What the exercise asks:
Every entry should come back exactly as written, minus the pictures.

■ ■ ■ ■ ■

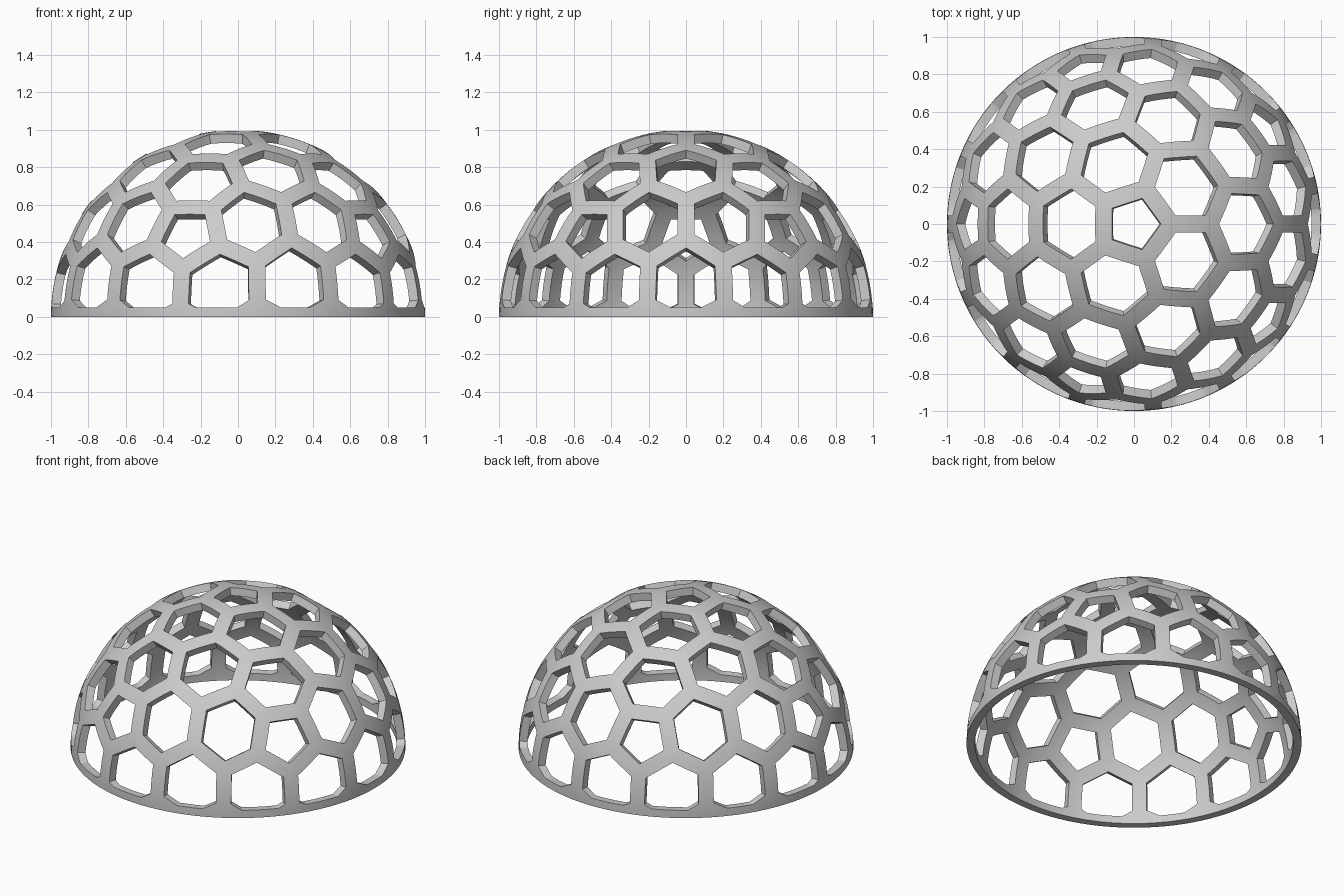
import bpy, bmesh, math
from mathutils import Matrix, Quaternion

cube = bpy.data.objects.get("Cube")
if cube:
    bpy.data.objects.remove(cube, do_unlink=True)

STRUT = 0.046     # half the strut width
INNER = 0.95      # inner radius
RIM = 0.05        # height of the base rim
STEP = math.atan(2) / 3   # a third of the angle between pentagon centres


def to_sphere(bm):
    for v in bm.verts:
        v.co.normalize()


def slice_at(bm, z, clear_below=False):
    bmesh.ops.bisect_plane(bm, geom=bm.verts[:] + bm.edges[:] + bm.faces[:], dist=1e-5,
                           plane_co=(0, 0, z), plane_no=(0, 0, 1), clear_inner=clear_below)


# Geodesic sphere, three equal angles per icosahedron edge
geo = bmesh.new()
bmesh.ops.create_icosphere(geo, subdivisions=1, radius=1)
bmesh.ops.rotate(geo, verts=geo.verts, matrix=Matrix.Rotation(math.pi, 3, "Z"))
poles = [v.co.normalized() for v in geo.verts]
bmesh.ops.subdivide_edges(geo, edges=geo.edges[:], cuts=2, use_grid_fill=True)
to_sphere(geo)
for v in geo.verts:
    pole = max(poles, key=v.co.dot)
    if 0.01 < pole.angle(v.co) < 0.5:
        v.co = Quaternion(pole.cross(v.co).normalized(), STEP) @ pole

# Honeycomb of hexagons and pentagons: one cell around each geodesic vertex
bm = bmesh.new()
geo.faces.index_update()
corners = [bm.verts.new(f.calc_center_median().normalized()) for f in geo.faces]
for v in geo.verts:
    side = v.co.orthogonal().normalized()
    up = v.co.cross(side)

    def angle(f):
        d = f.calc_center_median() - v.co
        return math.atan2(d.dot(up), d.dot(side))
    bm.faces.new([corners[f.index] for f in sorted(v.link_faces, key=angle)])
geo.free()
bm.normal_update()

# Inset the windows, marking them with a temporary index
windows = bm.faces[:]
bmesh.ops.inset_individual(bm, faces=windows, thickness=STRUT, use_even_offset=True)
for f in windows:
    f.material_index = 1
bmesh.ops.poke(bm, faces=windows)

# Round the surface
bmesh.ops.subdivide_edges(bm, edges=bm.edges[:], cuts=3, use_grid_fill=True)
to_sphere(bm)

# Open the windows above the rim and cut the dome flat at the base
slice_at(bm, RIM)
holes = [f for f in bm.faces if f.material_index == 1 and f.calc_center_median().z > RIM]
bmesh.ops.delete(bm, geom=holes, context="FACES")
slice_at(bm, 0, clear_below=True)
for f in bm.faces:
    f.material_index = 0

# Thicken inward
shell = bmesh.ops.extrude_face_region(bm, geom=bm.faces[:], use_keep_orig=True)
for v in shell["geom"]:
    if isinstance(v, bmesh.types.BMVert):
        v.co *= INNER
bmesh.ops.recalc_face_normals(bm, faces=bm.faces[:])

mesh = bpy.data.meshes.new("honeycomb_dome")
bm.to_mesh(mesh)
bm.free()
dome = bpy.data.objects.new("honeycomb_dome", mesh)
bpy.context.collection.objects.link(dome)

# Plain grey material
grey = bpy.data.materials.new("light grey")
grey.use_nodes = True
colour = (0.6, 0.6, 0.6, 1)
grey.diffuse_color = colour
grey.node_tree.nodes["Principled BSDF"].inputs["Base Color"].default_value = colour
mesh.materials.append(grey)

bpy.context.view_layer.objects.active = dome
dome.select_set(True)
bpy.ops.object.shade_smooth_by_angle(angle=math.radians(30))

■ ■ ■ ■ ■

Result for this task:
import bpy, bmesh, math
from mathutils import Matrix, Quaternion

cube = bpy.data.objects.get("Cube")
if cube:
    bpy.data.objects.remove(cube, do_unlink=True)

STRUT = 0.046     # half the strut width
INNER = 0.95      # inner radius
RIM = 0.05        # height of the base rim
STEP = math.atan(2) / 3   # a third of the angle between pentagon centres


def to_sphere(bm):
    for v in bm.verts:
        v.co.normalize()


def slice_at(bm, z, clear_below=False):
    bmesh.ops.bisect_plane(bm, geom=bm.verts[:] + bm.edges[:] + bm.faces[:], dist=1e-5,
                           plane_co=(0, 0, z), plane_no=(0, 0, 1), clear_inner=clear_below)


# Geodesic sphere, three equal angles per icosahedron edge
geo = bmesh.new()
bmesh.ops.create_icosphere(geo, subdivisions=1, radius=1)
bmesh.ops.rotate(geo, verts=geo.verts, matrix=Matrix.Rotation(math.pi, 3, "Z"))
poles = [v.co.normalized() for v in geo.verts]
bmesh.ops.subdivide_edges(geo, edges=geo.edges[:], cuts=2, use_grid_fill=True)
to_sphere(geo)
for v in geo.verts:
    pole = max(poles, key=v.co.dot)
    if 0.01 < pole.angle(v.co) < 0.5:
        v.co = Quaternion(pole.cross(v.co).normalized(), STEP) @ pole

# Honeycomb of hexagons and pentagons: one cell around each geodesic vertex
bm = bmesh.new()
geo.faces.index_update()
corners = [bm.verts.new(f.calc_center_median().normalized()) for f in geo.faces]
for v in geo.verts:
    side = v.co.orthogonal().normalized()
    up = v.co.cross(side)

    def angle(f):
        d = f.calc_center_median() - v.co
        return math.atan2(d.dot(up), d.dot(side))
    bm.faces.new([corners[f.index] for f in sorted(v.link_faces, key=angle)])
geo.free()
bm.normal_update()

# Inset the windows, marking them with a temporary index
windows = bm.faces[:]
bmesh.ops.inset_individual(bm, faces=windows, thickness=STRUT, use_even_offset=True)
for f in windows:
    f.material_index = 1
bmesh.ops.poke(bm, faces=windows)

# Round the surface
bmesh.ops.subdivide_edges(bm, edges=bm.edges[:], cuts=3, use_grid_fill=True)
to_sphere(bm)

# Open the windows above the rim and cut the dome flat at the base
slice_at(bm, RIM)
holes = [f for f in bm.faces if f.material_index == 1 and f.calc_center_median().z > RIM]
bmesh.ops.delete(bm, geom=holes, context="FACES")
slice_at(bm, 0, clear_below=True)
for f in bm.faces:
    f.material_index = 0

# Thicken inward
shell = bmesh.ops.extrude_face_region(bm, geom=bm.faces[:], use_keep_orig=True)
for v in shell["geom"]:
    if isinstance(v, bmesh.types.BMVert):
        v.co *= INNER
bmesh.ops.recalc_face_normals(bm, faces=bm.faces[:])

mesh = bpy.data.meshes.new("honeycomb_dome")
bm.to_mesh(mesh)
bm.free()
dome = bpy.data.objects.new("honeycomb_dome", mesh)
bpy.context.collection.objects.link(dome)

# Plain grey material
grey = bpy.data.materials.new("light grey")
grey.use_nodes = True
colour = (0.6, 0.6, 0.6, 1)
grey.diffuse_color = colour
grey.node_tree.nodes["Principled BSDF"].inputs["Base Color"].default_value = colour
mesh.materials.append(grey)

bpy.context.view_layer.objects.active = dome
dome.select_set(True)
bpy.ops.object.shade_smooth_by_angle(angle=math.radians(30))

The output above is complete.